Olivia scampered back to her table nearby, then Calder chuckled as he shook a stainless steel martini shaker filled with liquor and ice.
“Unicorns, huh? Next I’ll be finding out you believe in fairies and leprechauns.” He poured the liquid into a martini glass.
Dylan grunted. “I could use a leprechaun’s pot of gold right about now.”
“Couldn’t we all,” Calder said, leaving to deliver the pink cocktail to seductive Shelley.
Dylan watched Calder flirt. Maybe Calder had the right idea. His cousin loved women. He dated women. He had relationships with women, but he always kept it casual. He never let himself get tied down. Dylan looked down at the gold wedding band on his finger. His constant reminder that while he once believed true love existed, he’d just been a stupid fool. True love was about as real as the unicorns Olivia loved so much.
PERFECT MATCH available July 31st…
The Matchmaker knows you can’t find the perfect fit if you don’t try on the right size…
Nothing extraordinary ever happens in Fiddlehead Bay, Maine until an enigmatic woman moves into the small seaside town and opens her shop of eclectic odds and ends. There are rumors among the locals the shopkeeper is a modern day fortune teller and matchmaker, and Franci Grassette is fascinated by the concept. Her nonexistent love life could use some matchmaking. Heck, it could use a miracle.
Dylan O’Brien came to Fiddlehead Bay to make a fresh start with his daughter and to forget the deceits of his wife and his dark past. Not to get involved with a woman.

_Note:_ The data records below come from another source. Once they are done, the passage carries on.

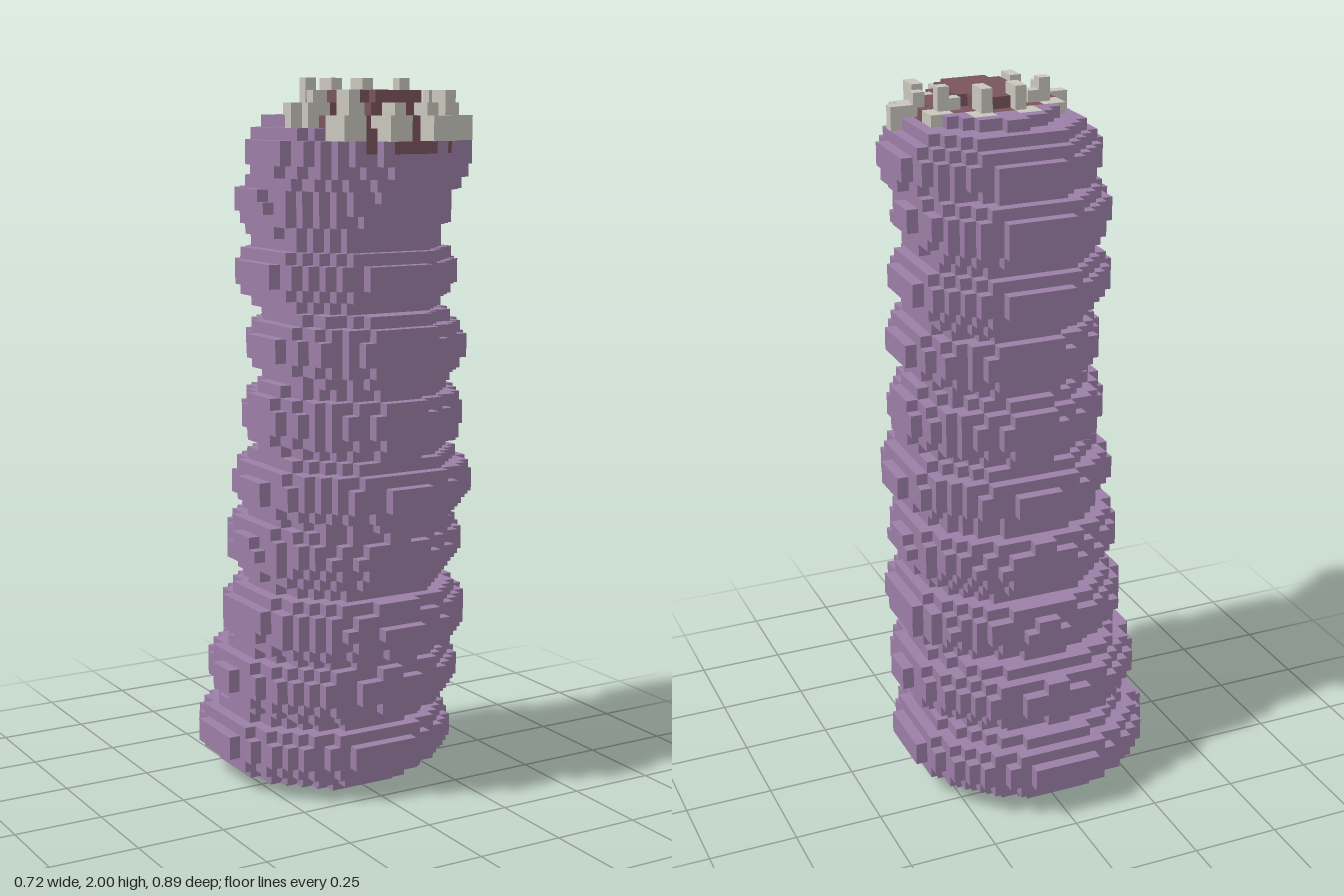
import * as THREE from 'three';

const V = 2 / 61; // voxel size

// Body rings from base to head, in voxels: [centre y, centre z, radius, half height]
const RINGS = [
  [4, -2.5, 10.9, 4.6], [10, -1, 10.65, 4.6], [15.6, 0.95, 10.25, 4.6],
  [21.7, 1, 9.8, 4.6], [27.2, 2.5, 9.75, 4.6], [33, 2.5, 9.15, 4.7],
  [39, 3, 8.9, 4.6], [45, 1.5, 8.95, 4.6], [50.6, 1.1, 8.75, 4.5],
  [54.7, 3.5, 9, 4.9],
];

// Teeth on the model's left, mirrored to the right: boxes as [x0, x1, y0, y1, z0, z1]
const TEETH = [
  [1, 2, 58, 58, 0, 1], [1, 1, 59, 60, 1, 2],
  [4, 5, 57, 58, 2, 3], [3, 4, 58, 59, 3, 3], [4, 4, 59, 60, 3, 3],
  [5, 6, 57, 58, 6, 7], [6, 7, 57, 58, 6, 6], [5, 5, 59, 59, 6, 6],
  [4, 5, 56, 57, 9, 11], [3, 4, 57, 58, 9, 9], [4, 4, 58, 59, 9, 10],
  [1, 2, 56, 57, 11, 13], [1, 1, 57, 58, 10, 12],
];

const inEllipsoid = (x, y, z, [cy, cz, r, h]) =>
  (x * x + (z - cz) ** 2) / (r * r) + ((y - cy) / h) ** 2 <= 1;

const key = (x, y, z) => `${x},${y},${z}`;

function fillVoxels() {
  const cells = new Map();
  const mouthDome = [56, 6, 6, 4.3];
  for (let y = 0; y < 60; y++)
    for (let x = -12; x < 12; x++)
      for (let z = -13; z <= 13; z++) {
        const cx = x + 0.5, cy = y + 0.5;
        const body = RINGS.some((ring) => inEllipsoid(cx, cy, z, ring));
        const dome = y >= 56 && inEllipsoid(cx, cy, z, mouthDome);
        const inMouth = y >= 55 && (cx / 6.2) ** 2 + ((z - 6.6) / 5.9) ** 2 < 1;
        if (body || dome) cells.set(key(x, y, z), dome || inMouth ? 'mouth' : 'body');
      }
  for (const [x0, x1, y0, y1, z0, z1] of TEETH)
    for (let x = x0; x <= x1; x++)
      for (let y = y0; y <= y1; y++)
        for (let z = z0; z <= z1; z++) {
          cells.set(key(x, y, z), 'teeth');
          cells.set(key(-1 - x, y, z), 'teeth');
        }
  return cells;
}

// Exposed faces of all voxels of one part
function voxelGeometry(cells, part) {
  const pos = [], nor = [], index = [];
  for (const [k, kind] of cells) {
    if (kind !== part) continue;
    const c = k.split(',').map(Number);
    const centre = [c[0] + 0.5, c[1] + 0.5, c[2]];
    for (let axis = 0; axis < 3; axis++)
      for (const s of [-1, 1]) {
        const n = [0, 0, 0];
        n[axis] = s;
        if (cells.has(key(c[0] + n[0], c[1] + n[1], c[2] + n[2]))) continue;
        const u = (axis + 1) % 3, w = (axis + 2) % 3, base = pos.length / 3;
        for (const [a, b] of [[-1, -1], [1, -1], [1, 1], [-1, 1]]) {
          const p = [...centre];
          p[axis] += s / 2;
          p[u] += (a * s) / 2;
          p[w] += b / 2;
          pos.push(p[0] * V, p[1] * V, p[2] * V);
          nor.push(...n);
        }
        index.push(base, base + 1, base + 2, base, base + 2, base + 3);
      }
  }
  const g = new THREE.BufferGeometry();
  g.setAttribute('position', new THREE.Float32BufferAttribute(pos, 3));
  g.setAttribute('normal', new THREE.Float32BufferAttribute(nor, 3));
  g.setIndex(index);
  return g;
}

export function createModel() {
  const group = new THREE.Group();
  group.name = 'segmentedWorm';
  const cells = fillVoxels();
  const colours = { body: ['purpleSkin', 0x9c7fa7], mouth: ['darkFlesh', 0x7a545d], teeth: ['bone', 0xc9c6bd] };
  for (const [part, [name, color]] of Object.entries(colours)) {
    const material = new THREE.MeshStandardMaterial({ color });
    material.name = name;
    const mesh = new THREE.Mesh(voxelGeometry(cells, part), material);
    mesh.name = part;
    group.add(mesh);
  }
  return group;
}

But he soon finds himself always running into Franci, first as his daughter’s daycare teacher, then as his landlord. And it’s getting harder and harder to ignore his attraction to the sweet, thoughtful and sexy woman.
Franci isn’t sure if the shopkeeper is making the meetings with Dylan happen, or if it’s just coincidence. But when the “matchmaker” helps her find a perfect dress for the town’s party of the year, Dylan suddenly makes his interest in Franci very clear, and it’s definitely not just as his daughter’s teacher. But you can’t outrun the past and it catches up to Dylan with a bang, testing their new love, and threatening their PERFECT MATCH…
Tristan McIntryre is finally moving up the ladder of demon success. The Prince of Darkness himself has put Tristan in charge of total demonic takeover–by way of HOT! magazine, where Tristan has to bite the proverbial forked tongue working alongside she-devil diva Finola White. His biggest distraction is the last kind a demon of lust like him needs: a mortal woman. Worse, he likes her.
Georgia Sullivan clearly wasn’t thinking when she signed on to work at HOT! It pays the rent, but now she’s surrounded by demons and size 2 models. Plus, she has a huge crush on her insanely handsome boss, Tristan. Not a man to write home about. Yet, she senses that deep down he’s a good guy. It’s complicated.
As Tristan and Georgia play with fire, project total demonic takeover begins to run into a few snags. The temperature is definitely rising–or worse, Tristan could be falling in love. . .
And don’t miss my latest book with the fabulous Erin McCarthy! Another great Halloween read! After all nothing says Halloween like vampires and Cher impersonators. Yes it’s true, you get both in this book. How can you resist that???